• [WHAT TO DO]: Which lines mention "data"? Show each one from the listing.

• [SUPPLIED MATERIAL]:

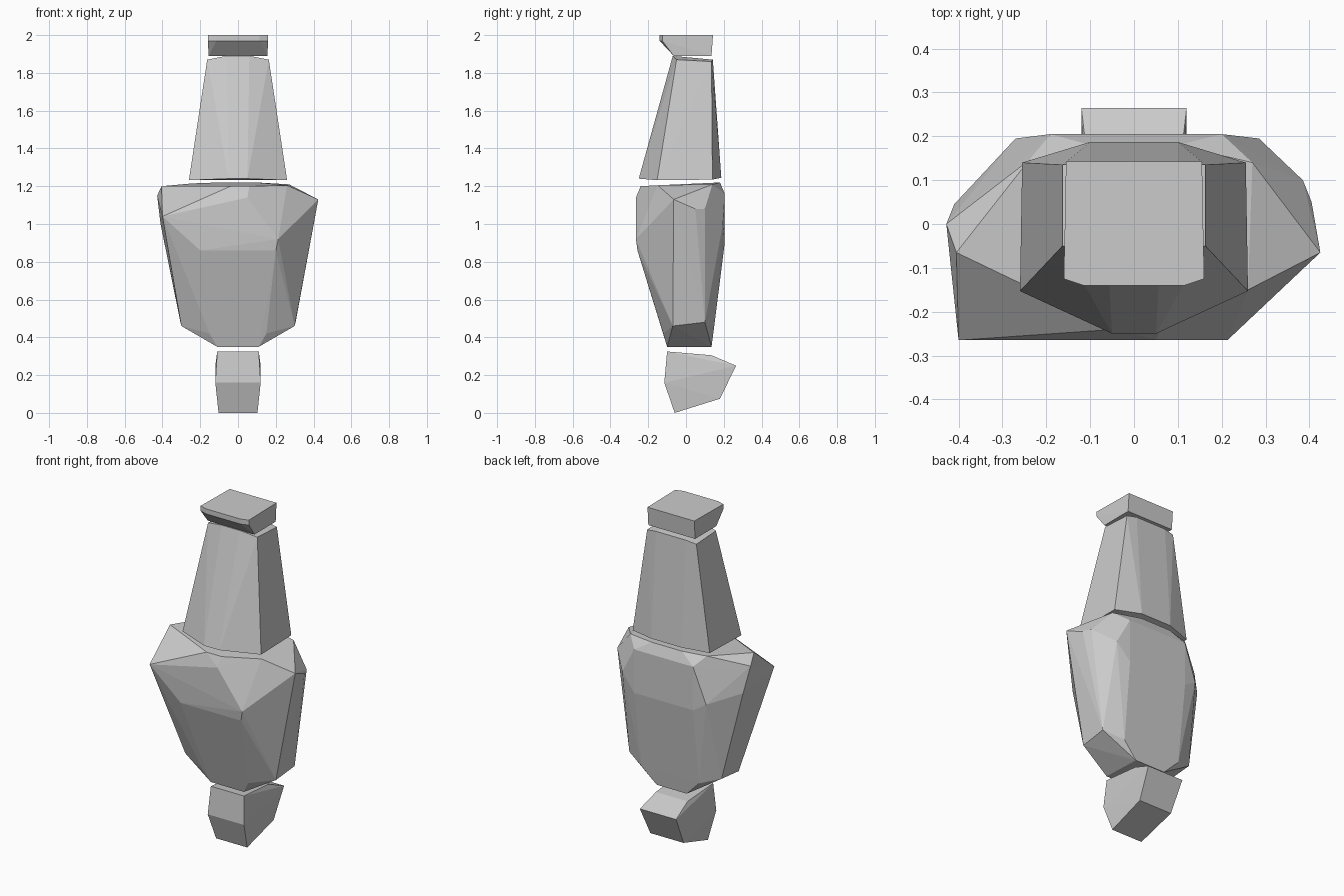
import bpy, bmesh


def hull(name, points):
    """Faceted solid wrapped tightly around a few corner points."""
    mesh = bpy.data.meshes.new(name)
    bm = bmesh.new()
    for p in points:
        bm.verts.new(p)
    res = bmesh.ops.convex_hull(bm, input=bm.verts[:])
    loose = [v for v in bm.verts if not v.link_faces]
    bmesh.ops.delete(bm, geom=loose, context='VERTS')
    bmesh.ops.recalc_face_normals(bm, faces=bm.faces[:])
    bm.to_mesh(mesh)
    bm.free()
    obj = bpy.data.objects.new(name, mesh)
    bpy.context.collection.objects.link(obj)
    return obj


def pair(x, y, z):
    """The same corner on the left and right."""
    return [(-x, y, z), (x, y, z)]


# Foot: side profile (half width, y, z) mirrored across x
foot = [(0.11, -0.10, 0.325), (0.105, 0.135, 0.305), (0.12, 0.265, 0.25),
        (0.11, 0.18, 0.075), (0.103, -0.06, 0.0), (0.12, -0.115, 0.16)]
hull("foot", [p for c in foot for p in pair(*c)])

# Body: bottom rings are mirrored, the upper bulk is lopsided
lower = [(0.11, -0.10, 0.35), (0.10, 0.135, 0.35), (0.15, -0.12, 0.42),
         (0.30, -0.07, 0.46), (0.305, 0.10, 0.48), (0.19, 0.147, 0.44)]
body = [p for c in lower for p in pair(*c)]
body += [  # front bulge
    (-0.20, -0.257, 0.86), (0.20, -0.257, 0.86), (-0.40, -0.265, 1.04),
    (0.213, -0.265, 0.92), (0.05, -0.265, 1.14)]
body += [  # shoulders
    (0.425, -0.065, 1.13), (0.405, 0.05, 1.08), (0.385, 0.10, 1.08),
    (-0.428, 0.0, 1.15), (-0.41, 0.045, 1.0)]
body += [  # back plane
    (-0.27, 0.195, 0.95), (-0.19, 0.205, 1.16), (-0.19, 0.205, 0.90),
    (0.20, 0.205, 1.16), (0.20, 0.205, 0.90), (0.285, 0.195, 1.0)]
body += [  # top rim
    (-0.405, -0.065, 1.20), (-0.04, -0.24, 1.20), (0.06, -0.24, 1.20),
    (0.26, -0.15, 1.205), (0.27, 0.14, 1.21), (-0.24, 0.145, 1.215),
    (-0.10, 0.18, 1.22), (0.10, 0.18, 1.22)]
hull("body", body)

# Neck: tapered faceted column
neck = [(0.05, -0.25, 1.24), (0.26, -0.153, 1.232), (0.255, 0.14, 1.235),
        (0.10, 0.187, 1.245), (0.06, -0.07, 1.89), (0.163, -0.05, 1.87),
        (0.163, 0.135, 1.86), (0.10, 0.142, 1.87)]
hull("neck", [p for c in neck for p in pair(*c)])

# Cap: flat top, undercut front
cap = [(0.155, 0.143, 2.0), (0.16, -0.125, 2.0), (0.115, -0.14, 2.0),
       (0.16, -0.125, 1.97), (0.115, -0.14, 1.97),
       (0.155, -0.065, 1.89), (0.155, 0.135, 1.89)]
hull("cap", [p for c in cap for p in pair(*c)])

==

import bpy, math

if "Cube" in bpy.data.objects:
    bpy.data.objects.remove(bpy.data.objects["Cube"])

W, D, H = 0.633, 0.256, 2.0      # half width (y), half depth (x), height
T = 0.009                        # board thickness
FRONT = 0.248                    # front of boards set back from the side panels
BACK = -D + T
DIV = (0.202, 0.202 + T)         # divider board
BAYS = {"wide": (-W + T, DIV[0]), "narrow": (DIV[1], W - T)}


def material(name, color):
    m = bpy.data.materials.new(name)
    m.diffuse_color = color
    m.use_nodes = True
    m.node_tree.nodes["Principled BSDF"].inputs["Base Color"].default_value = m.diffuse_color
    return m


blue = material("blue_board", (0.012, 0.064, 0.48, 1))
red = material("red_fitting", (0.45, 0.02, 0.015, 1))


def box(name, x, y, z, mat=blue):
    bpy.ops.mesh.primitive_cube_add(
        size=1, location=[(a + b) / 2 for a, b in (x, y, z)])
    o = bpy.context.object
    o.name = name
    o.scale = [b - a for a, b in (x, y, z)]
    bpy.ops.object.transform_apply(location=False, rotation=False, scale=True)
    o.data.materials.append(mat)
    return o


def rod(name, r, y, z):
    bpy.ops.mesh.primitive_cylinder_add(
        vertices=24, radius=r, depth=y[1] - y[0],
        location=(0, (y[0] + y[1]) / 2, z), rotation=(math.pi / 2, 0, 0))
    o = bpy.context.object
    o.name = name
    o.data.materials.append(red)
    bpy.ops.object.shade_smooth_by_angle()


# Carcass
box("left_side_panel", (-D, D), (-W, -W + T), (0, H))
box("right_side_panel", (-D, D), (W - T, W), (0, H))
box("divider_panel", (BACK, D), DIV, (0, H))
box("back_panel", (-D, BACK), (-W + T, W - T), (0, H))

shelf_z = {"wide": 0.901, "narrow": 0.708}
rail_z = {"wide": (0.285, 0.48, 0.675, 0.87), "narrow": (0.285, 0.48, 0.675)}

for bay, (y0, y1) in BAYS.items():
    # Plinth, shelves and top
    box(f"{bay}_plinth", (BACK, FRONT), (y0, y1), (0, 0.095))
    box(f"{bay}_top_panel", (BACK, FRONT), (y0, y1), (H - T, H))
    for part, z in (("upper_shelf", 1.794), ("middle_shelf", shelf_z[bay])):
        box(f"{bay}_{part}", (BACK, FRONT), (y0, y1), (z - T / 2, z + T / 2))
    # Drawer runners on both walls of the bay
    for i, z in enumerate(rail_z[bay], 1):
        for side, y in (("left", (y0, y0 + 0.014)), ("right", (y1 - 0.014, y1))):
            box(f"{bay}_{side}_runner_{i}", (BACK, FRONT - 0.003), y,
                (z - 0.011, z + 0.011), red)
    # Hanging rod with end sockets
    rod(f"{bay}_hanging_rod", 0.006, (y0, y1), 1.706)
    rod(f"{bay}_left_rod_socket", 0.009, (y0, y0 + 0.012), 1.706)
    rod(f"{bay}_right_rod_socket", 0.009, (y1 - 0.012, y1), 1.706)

• [RESPONSE TO THIS EXERCISE]:
    mesh = bpy.data.meshes.new(name)
    obj = bpy.data.objects.new(name, mesh)
if "Cube" in bpy.data.objects:
    bpy.data.objects.remove(bpy.data.objects["Cube"])
    m = bpy.data.materials.new(name)
    o.data.materials.append(mat)
    o.data.materials.append(red)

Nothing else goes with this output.